Work item
Look for the line containing "moved = [g for" in the listing below. Retype that line and every subsequent line through the last one, and only those.

BEGIN Exercise material

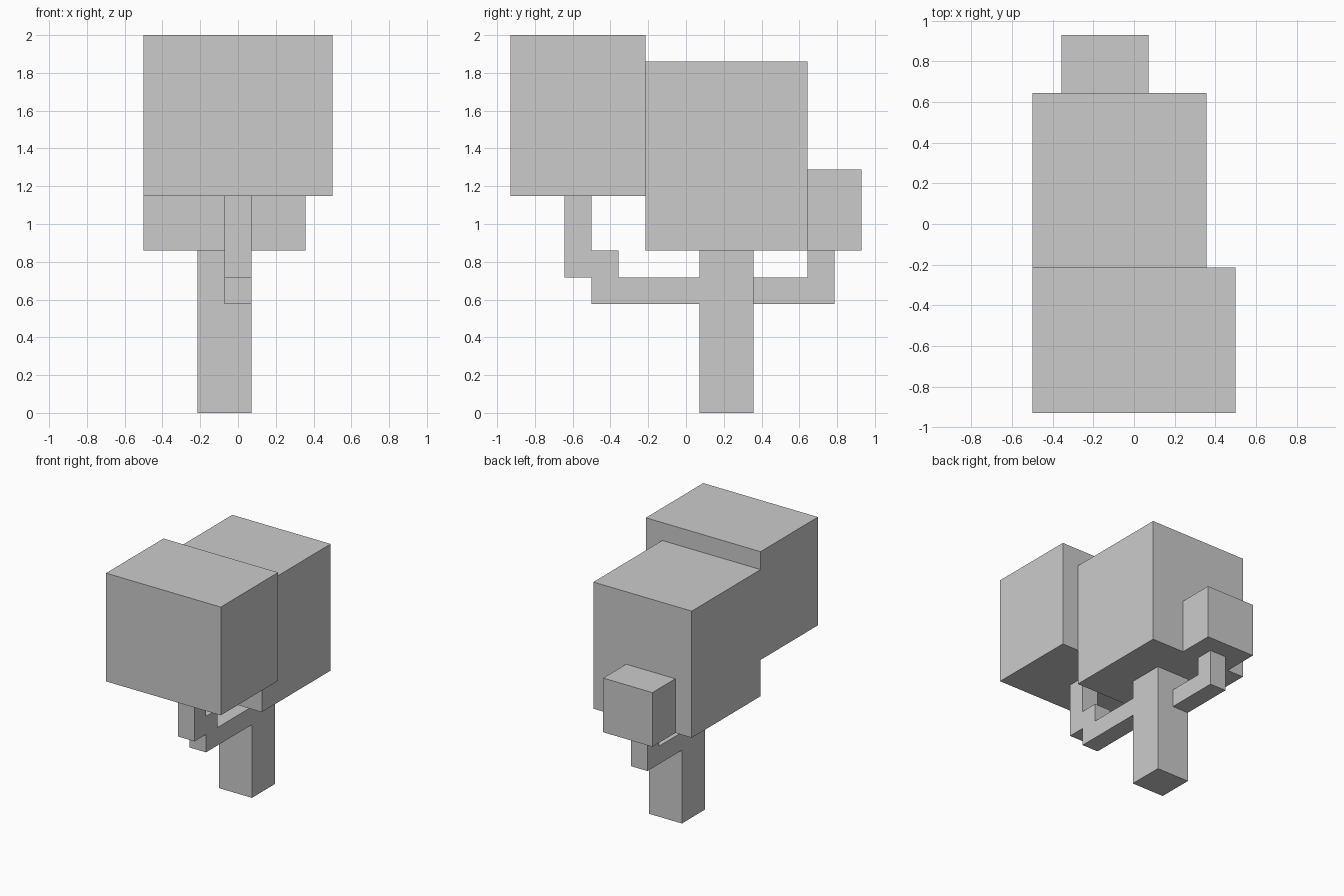
import bpy
import bmesh

if "Cube" in bpy.data.objects:
    bpy.data.objects.remove(bpy.data.objects["Cube"])

U = 1 / 7  # one voxel

# Shared heights
Z_LOW, Z_STEP, Z_CROWN, Z_FRONT, Z_SMALL, Z_MAIN, Z_TOP = (
    0.577, 0.718, 0.861, 1.147, 1.288, 1.859, 2.0)


def extrude_profile(name, x0, x1, profile):
    """Extrude a (y in voxels, z in units) outline along x."""
    bm = bmesh.new()
    face = bm.faces.new([bm.verts.new((x0 * U, y * U, z)) for y, z in profile])
    result = bmesh.ops.extrude_face_region(bm, geom=[face])
    moved = [g for g in result["geom"] if isinstance(g, bmesh.types.BMVert)]
    bmesh.ops.translate(bm, verts=moved, vec=((x1 - x0) * U, 0, 0))
    bmesh.ops.recalc_face_normals(bm, faces=bm.faces)
    mesh = bpy.data.meshes.new(name)
    bm.to_mesh(mesh)
    bm.free()
    obj = bpy.data.objects.new(name, mesh)
    bpy.context.collection.objects.link(obj)
    return obj


def block(name, x0, x1, y0, y1, z0, z1):
    return extrude_profile(name, x0, x1, [(y0, z0), (y1, z0), (y1, z1), (y0, z1)])


# Trunk
block("trunk", -1.5, 0.5, 0.5, 2.5, 0, Z_CROWN)

# Leaf blocks
block("main_foliage", -3.5, 2.5, -1.5, 4.5, Z_CROWN, Z_MAIN)
block("front_foliage", -3.5, 3.5, -6.5, -1.5, Z_FRONT, Z_TOP)
block("back_foliage", -2.5, 0.5, 4.5, 6.5, Z_CROWN, Z_SMALL)

# Stepped front branch
extrude_profile("front_branch", -0.5, 0.5, [
    (0.5, Z_LOW), (0.5, Z_STEP), (-2.5, Z_STEP), (-2.5, Z_CROWN), (-3.5, Z_CROWN),
    (-3.5, Z_FRONT), (-4.5, Z_FRONT), (-4.5, Z_STEP), (-3.5, Z_STEP), (-3.5, Z_LOW)])

# L-shaped back branch
extrude_profile("back_branch", -1.5, -0.5, [
    (2.5, Z_LOW), (5.5, Z_LOW), (5.5, Z_CROWN), (4.5, Z_CROWN),
    (4.5, Z_STEP), (2.5, Z_STEP)])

END Exercise material

Problem solution
    moved = [g for g in result["geom"] if isinstance(g, bmesh.types.BMVert)]
    bmesh.ops.translate(bm, verts=moved, vec=((x1 - x0) * U, 0, 0))
    bmesh.ops.recalc_face_normals(bm, faces=bm.faces)
    mesh = bpy.data.meshes.new(name)
    bm.to_mesh(mesh)
    bm.free()
    obj = bpy.data.objects.new(name, mesh)
    bpy.context.collection.objects.link(obj)
    return obj


def block(name, x0, x1, y0, y1, z0, z1):
    return extrude_profile(name, x0, x1, [(y0, z0), (y1, z0), (y1, z1), (y0, z1)])


# Trunk
block("trunk", -1.5, 0.5, 0.5, 2.5, 0, Z_CROWN)

# Leaf blocks
block("main_foliage", -3.5, 2.5, -1.5, 4.5, Z_CROWN, Z_MAIN)
block("front_foliage", -3.5, 3.5, -6.5, -1.5, Z_FRONT, Z_TOP)
block("back_foliage", -2.5, 0.5, 4.5, 6.5, Z_CROWN, Z_SMALL)

# Stepped front branch
extrude_profile("front_branch", -0.5, 0.5, [
    (0.5, Z_LOW), (0.5, Z_STEP), (-2.5, Z_STEP), (-2.5, Z_CROWN), (-3.5, Z_CROWN),
    (-3.5, Z_FRONT), (-4.5, Z_FRONT), (-4.5, Z_STEP), (-3.5, Z_STEP), (-3.5, Z_LOW)])

# L-shaped back branch
extrude_profile("back_branch", -1.5, -0.5, [
    (2.5, Z_LOW), (5.5, Z_LOW), (5.5, Z_CROWN), (4.5, Z_CROWN),
    (4.5, Z_STEP), (2.5, Z_STEP)])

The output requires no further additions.